In 2005, Quisbert's friend, Morales, was elected as the first Indian president of Bolivia. Morales had grown up poor, like Quisbert, in Bolivia's Andes, working on farms since the age of 6.
The two men first met in the 1980s, when Morales led Bolivia's biggest coca farmers union.
As Quisbert pushed for a government-run lithium mine, Morales organized protests that helped to force two presidents from office because they had allowed oil companies to exploit Bolivia's natural gas reserves.
Both men believed that foreigners had looted Bolivia's riches, starting with Spanish conquistadors five centuries before, leaving its Indian majority in poverty.
"He was fighting for coca; I was fighting for lithium," Quisbert says.
In November 2007, Quisbert walked into the presidential palace in La Paz, past guards dressed in red uniforms. It was 5 a.m., when the president routinely starts his workday, and Quisbert sat down in the palace's Room of Mirrors to propose that the government mine lithium.
Morales, who calls Quisbert Comrade Lithium, agreed within minutes, saying the project would provide jobs.
"The president was very enthusiastic," says Quisbert, who in turn calls Morales Comrade Coca.
The president chose two of Quisbert's friends and advisers to lead the lithium program. One was Villegas, a tattooed, 34- year-old union leader who'd worked for years with Quisbert, to oversee lithium mining.
Planning the Project
On the Uyuni Salt Flat, engineers fill metal and plastic containers with brine to test how quickly it will evaporate. Workers are building a small plant to test how to process lithium carbonate.
Roelants, the mine planner, is working with car and battery makers who could become investors to solve the challenges of building a lithium mine from scratch.
He set up a committee that includes French mining company Eramet SA; state-owned Japan Oil, Gas & Metals Corp.; South Korea's LG Chem and state-owned mining company Korea Resources Corp.; Brazil's Ministry of Science and Technology; and Bollore. University researchers in Brazil and South Korea, working with the committee, are studying how to process the lithium.

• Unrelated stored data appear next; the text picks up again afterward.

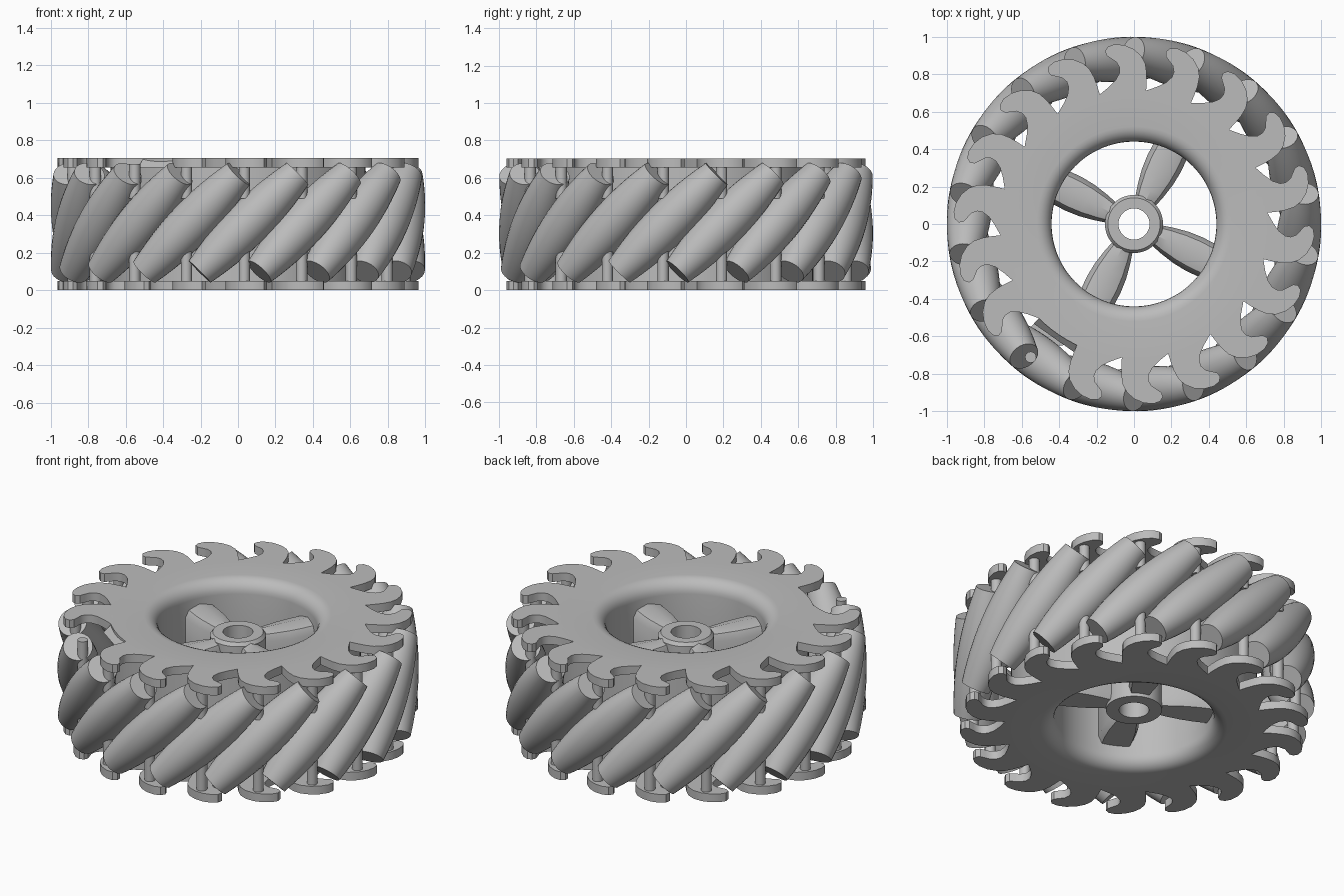
import bpy, bmesh
from math import sin, cos, pi, radians, sqrt
from mathutils import Vector, Matrix

if "Cube" in bpy.data.objects:
    bpy.data.objects.remove(bpy.data.objects["Cube"])

COUNT = 18
STEP = 2 * pi / COUNT
PIN_ANGLE = radians(232.2)      # also where the top plate lacks a tooth
HEIGHT, PLATE = 0.705, 0.05
VALLEY = 0.715
AXLE = 0.88                     # distance of the roller axes from the centre

grey = bpy.data.materials.new("plain grey")
grey.use_nodes = True
grey.diffuse_color = (0.5, 0.5, 0.5, 1)
grey.node_tree.nodes["Principled BSDF"].inputs["Base Color"].default_value = (0.5, 0.5, 0.5, 1)


def finish(name, bm, smooth=True):
    bmesh.ops.recalc_face_normals(bm, faces=bm.faces[:])
    mesh = bpy.data.meshes.new(name)
    bm.to_mesh(mesh)
    bm.free()
    mesh.materials.append(grey)
    ob = bpy.data.objects.new(name, mesh)
    bpy.context.collection.objects.link(ob)
    if smooth:
        bpy.ops.object.select_all(action='DESELECT')
        bpy.context.view_layer.objects.active = ob
        ob.select_set(True)
        bpy.ops.object.shade_smooth_by_angle(angle=radians(35))
    return ob


def polar(r, a, z=0.0):
    return Vector((r * cos(a), r * sin(a), z))


def lathe(bm, profile, sides, matrix=Matrix(), closed=True):
    """Revolve (radius, z) points; open profiles get flat end caps."""
    rings = [[bm.verts.new(matrix @ polar(r, 2 * pi * i / sides, z)) for i in range(sides)]
             for r, z in profile]
    pairs = list(zip(rings, rings[1:]))
    if closed:
        pairs.append((rings[-1], rings[0]))
    else:
        bm.faces.new(rings[0])
        bm.faces.new(rings[-1])
    for a, b in pairs:
        for i in range(sides):
            j = (i + 1) % sides
            bm.faces.new((a[i], a[j], b[j], b[i]))


def prism(bm, outline, z0, z1):
    low = [bm.verts.new((p.x, p.y, z0)) for p in outline]
    high = [bm.verts.new((p.x, p.y, z1)) for p in outline]
    bm.faces.new(low)
    bm.faces.new(high)
    for i in range(len(low)):
        j = (i + 1) % len(low)
        bm.faces.new((low[i], low[j], high[j], high[i]))


# Drum with a flange at both ends and rounded lips into the bore
lip = [(0.52 - 0.08 * sin(t), 0.08 * (1 - cos(t))) for t in [i * pi / 12 for i in range(7)]]
profile = [(VALLEY, 0), (VALLEY, PLATE), (0.68, PLATE), (0.68, HEIGHT - PLATE),
           (VALLEY, HEIGHT - PLATE), (VALLEY, HEIGHT)]
profile += [(r, HEIGHT - z) for r, z in lip] + lip[::-1]
bm = bmesh.new()
lathe(bm, profile, 90)
finish("drum", bm)

# Hooked teeth: (radius, degrees from the pin)
HOOK = [(0.70, -7.4), (0.715, -7.4), (0.76, -7.3), (0.81, -7), (0.86, -6.2), (0.90, -4.6),
        (0.935, -2), (0.957, 1), (0.965, 4), (0.957, 6.2), (0.935, 7.3), (0.91, 7),
        (0.89, 5.6), (0.87, 4), (0.84, 3.1), (0.81, 3.3), (0.775, 5), (0.745, 8),
        (0.715, 12.6), (0.70, 12.6)]


def toothed_plate(name, z0, z1, first):
    bm = bmesh.new()
    for k in range(first, COUNT):
        a = PIN_ANGLE + k * STEP
        prism(bm, [polar(r, a + radians(d)) for r, d in HOOK], z0, z1)
    finish(name, bm)


toothed_plate("bottom_teeth", 0, PLATE, 0)
toothed_plate("top_teeth", HEIGHT - PLATE, HEIGHT, 1)

# Sloped ledge where the top tooth is missing
bm = bmesh.new()
ends = []
for d in (-7.4, 12.6):
    a = PIN_ANGLE + radians(d)
    ends.append([bm.verts.new(polar(r, a, z)) for r, z in
                 ((0.69, HEIGHT - PLATE), (0.755, HEIGHT - PLATE), (0.71, HEIGHT - 0.001))])
bm.faces.new(ends[0])
bm.faces.new(ends[1])
for i in range(3):
    j = (i + 1) % 3
    bm.faces.new((ends[0][i], ends[0][j], ends[1][j], ends[1][i]))
finish("cut_ledge", bm, False)

# Barrel rollers tilted 45 degrees, and the pins that hold their ends
half = 0.37
barrel = []
for i in range(13):
    s = half * (i / 6 - 1)
    barrel.append((1.0 - sqrt(AXLE ** 2 + s * s / 2), s))
rollers, pins = bmesh.new(), bmesh.new()
for k in range(COUNT):
    a = PIN_ANGLE + k * STEP
    turn = Matrix.Rotation(a + radians(1.5), 4, 'Z')
    place = Matrix.Translation((AXLE, 0, 0.36)) @ Matrix.Rotation(radians(-45), 4, 'X')
    lathe(rollers, barrel, 28, turn @ place, closed=False)
    for z0, z1 in ((0.03, 0.22), (0.49, HEIGHT - 0.03)):
        lathe(pins, [(0.03, z0), (0.03, z1)], 16, Matrix.Translation(polar(0.9, a)), closed=False)
finish("rollers", rollers)
finish("roller_pins", pins)

# Central hub
bm = bmesh.new()
lathe(bm, [(0.083, 0.11), (0.155, 0.11), (0.155, 0.58), (0.14, 0.6), (0.083, 0.6)], 48)
finish("hub", bm)

# Four leaf-shaped spokes: (distance, half width)
LEAF = [(0.12, 0.055), (0.2, 0.077), (0.28, 0.093), (0.36, 0.1), (0.465, 0.097)]
bm = bmesh.new()
for k in range(4):
    turn = Matrix.Rotation(radians(63.5) + k * pi / 2, 4, 'Z')
    rings = []
    for r, w in LEAF:
        section = [(-w, 0.17), (-w * 0.8, 0.13), (w * 0.8, 0.13), (w, 0.17),
                   (w, 0.53), (w * 0.75, 0.57), (0, 0.59), (-w * 0.75, 0.57), (-w, 0.53)]
        rings.append([bm.verts.new(turn @ Vector((r, y, z))) for y, z in section])
    bm.faces.new(rings[0])
    bm.faces.new(rings[-1])
    for p, q in zip(rings, rings[1:]):
        for i in range(len(p)):
            j = (i + 1) % len(p)
            bm.faces.new((p[i], p[j], q[j], q[i]))
finish("spokes", bm)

Thierry Marraud, Bollore's chief financial officer, has technicians testing brine samples. Researchers at Paris-based Eramet are seeking ways to separate magnesium impurities from the brine.
Bolivia is looking, for the first time in its history, to take over bragging rights from Chile. Quisbert is convinced Bolivia can succeed. He sits in his office in a dusty desert town, backed by a portrait of President Morales and the checkered flag of Bolivia's Indians.
For decades since geologists discovered the Bolivian reserve, political opposition and a lack of funds have gotten in the way of developing it. Quisbert says that will change.
"We want a different Bolivia," he says. "We want development in our country."
Battery and car companies around the world are hungry to tap into Bolivia's massive reserves of lithium. The country is betting that lithium can turn it into a global force in the auto industry.
The odds are stacked against it because of its poverty, politics and lack of know-how. If Bolivia chooses to partner with investors from around the world, it may yet become the Saudi Arabia of lithium.